3. Mandela criticized the “War on Terror” and the labeling of individuals as terrorists, even Osama Bin Laden, without due process. On the U.S. terrorist watch list until 2008 himself, Mandela was an outspoken critic of President George W. Bush’s war on terror. He warned against rushing to label terrorists without due process. While calling for Osama bin Laden to be brought to justice, Mandela said, “The labeling of Osama bin Laden as the terrorist responsible for those acts before he had been tried and convicted could also be seen as undermining some of the basic tenets of the rule of law.”
4. Mandela called out racism in America. On a trip to New York City in 1990, Mandela made a point of visiting Harlem and praising African Americans’ struggles against “the injustices of racist discrimination and economic equality.” He reminded a larger crowd at Yankee Stadium that racism was not exclusively a South African phenomenon. “As we enter the last decade of the 20th century, it is intolerable, unacceptable, that the cancer of racism is still eating away at the fabric of societies in different parts of our planet,” he said. “All of us, black and white, should spare no effort in our struggle against all forms and manifestations of racism, wherever and whenever it rears its ugly head.”
5. Mandela embraced some of America’s biggest political enemies. Mandela incited shock and anger in many American communities for refusing to denounce Cuban dictator Fidel Castro or Libyan Colonel Muammar Gaddafi, who had lent their support to Mandela against South African apartheid. “One of the mistakes the Western world makes is to think that their enemies should be our enemies,” he explained to an American TV audience. “We have our own struggle.” He added that those leaders “are placing resources at our disposal to win the struggle.” He also called the controversial Palestinian Liberation Organization leader Yasser Arafat “a comrade in arms.”
6. Mandela was a die-hard supporter of labor unions.

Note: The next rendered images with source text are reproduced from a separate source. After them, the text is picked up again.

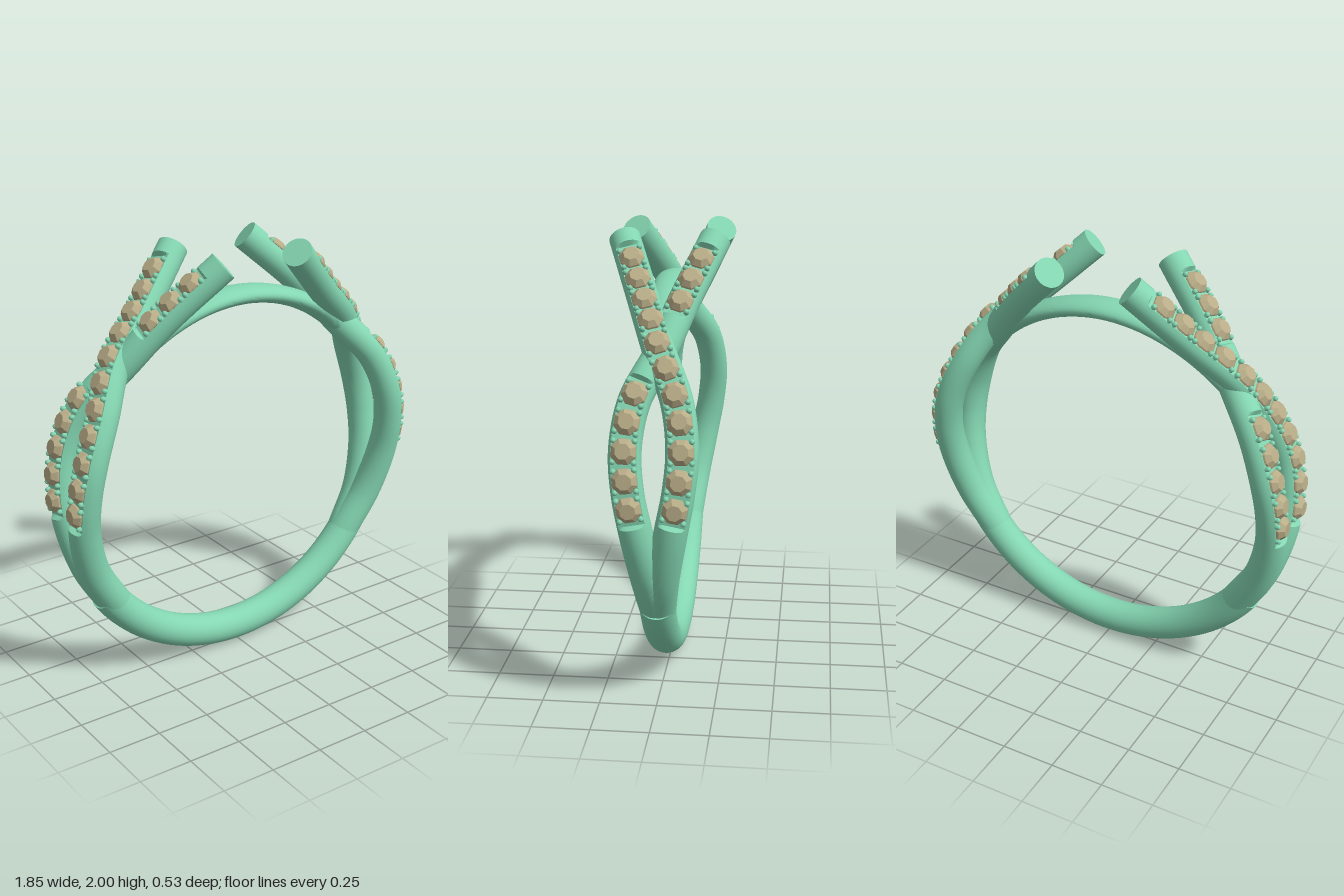
import * as THREE from 'three';
import { toCreasedNormals } from 'three/addons/utils/BufferGeometryUtils.js';

const metal = new THREE.MeshStandardMaterial({ color: 0x84d6b2 });
const stone = new THREE.MeshStandardMaterial({ color: 0xb9ad88, flatShading: true });
const CY = 0.93; // height of the ring centre

// Frame on a curve: tangent T, outward normal N (in the xy plane), sideways B
function frameAt(curve, u) {
  const P = curve.getPointAt(u), T = curve.getTangentAt(u);
  const N = new THREE.Vector3(T.y, -T.x, 0).normalize();
  const B = new THREE.Vector3().crossVectors(T, N);
  return { P, T, N, B };
}

// Sweep an ellipse along a curve; section(u) gives half sizes a (outward), b (sideways)
// and an optional flat cut on the outward side
function sweep(curve, steps, sides, section) {
  const pos = [], idx = [];
  for (let i = 0; i <= steps; i++) {
    const u = i / steps, { P, N, B } = frameAt(curve, u), { a, b, cut = 1 } = section(u);
    for (let j = 0; j < sides; j++) {
      const f = (j / sides) * Math.PI * 2;
      const p = P.clone().addScaledVector(N, Math.min(a * Math.cos(f), cut)).addScaledVector(B, b * Math.sin(f));
      pos.push(p.x, p.y, p.z);
    }
  }
  for (let i = 0; i < steps; i++) for (let j = 0; j < sides; j++) {
    const k = (j + 1) % sides, r = i * sides, s = r + sides;
    idx.push(r + j, r + k, s + k, r + j, s + k, s + j);
  }
  // End caps
  const last = steps * sides;
  for (let j = 1; j < sides - 1; j++) {
    idx.push(0, j + 1, j);
    idx.push(last, last + j, last + j + 1);
  }
  const g = new THREE.BufferGeometry();
  g.setAttribute('position', new THREE.Float32BufferAttribute(pos, 3));
  g.setIndex(idx);
  return toCreasedNormals(g, 0.6);
}

function arc(radius, from, to) {
  const pts = [];
  for (let i = 0; i <= 24; i++) {
    const t = THREE.MathUtils.degToRad(from + (to - from) * i / 24);
    const r = radius(i / 24);
    pts.push(new THREE.Vector3(r * Math.cos(t), CY + r * Math.sin(t), 0));
  }
  return new THREE.CatmullRomCurve3(pts);
}

function mesh(name, geo, mat) {
  const m = new THREE.Mesh(geo, mat);
  m.name = name;
  return m;
}

// Faceted round stone: crown and pavilion, axis along y
const gemGeo = new THREE.LatheGeometry(
  [[0, -0.045], [0.057, 0], [0.055, 0.008], [0.034, 0.03], [0, 0.03]].map(([x, y]) => new THREE.Vector2(x, y)), 8);
const prongGeo = new THREE.CapsuleGeometry(0.012, 0.03, 3, 8);

// One strand of a shoulder; side = -1 or +1 is the z side of its lower half
function strand(name, side, lift, skip) {
  const group = new THREE.Group();
  group.name = name;
  const path = [
    [0.67, 0.407, 0], [0.783, 0.6, 0.03], [0.843, 0.82, 0.072], [0.847, 1.0, 0.105], [0.815, 1.17, 0.117],
    [0.739, 1.35, 0.088], [0.615 + lift, 1.535 + lift, 0], [0.43, 1.722, -0.088], [0.195, 1.95, -0.198],
  ];
  const curve = new THREE.CatmullRomCurve3(path.map(([x, y, z]) => new THREE.Vector3(x, y, z * side)));
  curve.arcLengthDivisions = 800;
  const atHeight = (y) => {
    let lo = 0, hi = 1;
    for (let i = 0; i < 30; i++) {
      const m = (lo + hi) / 2;
      if (curve.getPointAt(m).y < y) lo = m; else hi = m;
    }
    return lo;
  };
  const u0 = atHeight(0.935), u1 = atHeight(1.85), gap = (u1 - u0) / 10;
  const seats = [];
  for (let i = 0; i <= 10; i++) if (!skip.includes(i)) seats.push(u0 + gap * i);

  // Round bar, cut flat where stones sit
  group.add(mesh(name + 'Bar', sweep(curve, 180, 28, (u) => {
    const r = 0.069 + 0.008 * Math.max(0, 1 - u * 3);
    const seated = seats.some((s) => Math.abs(u - s) < gap * 0.6);
    return { a: r, b: r, cut: seated ? 0.043 : 1 };
  }), metal));

  // Stones with four prongs each
  for (const u of seats) {
    const { P, T, N, B } = frameAt(curve, u);
    const seat = new THREE.Group();
    seat.name = 'stoneSetting';
    seat.position.copy(P);
    seat.quaternion.setFromRotationMatrix(new THREE.Matrix4().makeBasis(T, N, B.clone()
      .crossVectors(T, N)));
    const gem = mesh('stone', gemGeo, stone);
    gem.position.y = 0.046;
    gem.rotation.y = Math.PI / 8;
    seat.add(gem);
    for (const sx of [-1, 1]) for (const sz of [-1, 1]) {
      const prong = mesh('prong', prongGeo, metal);
      prong.position.set(sx * 0.044, 0.036, sz * 0.044);
      seat.add(prong);
    }
    group.add(seat);
  }
  return group;
}

export function createModel() {
  const model = new THREE.Group();
  model.name = 'ring';

  // Lower band
  const band = arc(() => 0.852, 180 + 34, 360 - 34);
  model.add(mesh('lowerBand', sweep(band, 96, 32, () => ({ a: 0.078, b: 0.078 })), metal));

  // Thin bridge over the top, rounder where it joins the shoulders
  const bridge = arc((t) => 0.812 + 0.02 * Math.abs(2 * t - 1) ** 3, 41, 139);
  model.add(mesh('topBridge', sweep(bridge, 64, 28, (u) => {
    const e = Math.abs(2 * u - 1) ** 3;
    return { a: 0.042 + 0.012 * e, b: 0.083 - 0.025 * e };
  }), metal));

  // Crossing shoulders, repeated by a half turn
  for (const turn of [0, Math.PI]) {
    const shoulder = new THREE.Group();
    shoulder.name = turn ? 'rightShoulder' : 'leftShoulder';
    shoulder.add(strand('overStrand', -1, 0.008, []));
    shoulder.add(strand('underStrand', 1, -0.016, [5, 6, 7]));
    shoulder.rotation.y = turn;
    model.add(shoulder);
  }
  return model;
}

Mandela visited the Detroit auto workers union when touring the U.S., immediately claiming kinship with them. “Sisters and brothers, friends and comrades, the man who is speaking is not a stranger here,” he said. “The man who is speaking is a member of the UAW. I am your flesh and blood.”
do not be infatuated with image the west creates of mandela. learn the facts of this great man
can my family just leave my alone about college please????
Today, as you see whitewashed images of a post-prison, unarmed, grandfatherly Mandela, please remember that he was someone who had the pride and courage to take up arms against his oppressor. Mandela fought in a guerilla war against white supremacy in South Africa, as did many others all across the world. Our own CIA alerted the SA authorities to Mandela’s location, which is what led to his 27 years behind bars and the medical condition which felled him today. Our government was responsible for that crime, and still holds our own anti-apartheid militants behind bars. So when you see Obama crying his crocodile tears later today remember that he would imprison a modern Mandela, that he arms the apartheid government of Israel, that he refuses to pardon those who fought against the corporations propping up the South African government here in the US, and that he has done everything he can to crush the kind of dissent that Mandela stood for.
im sorry infinite times for what i did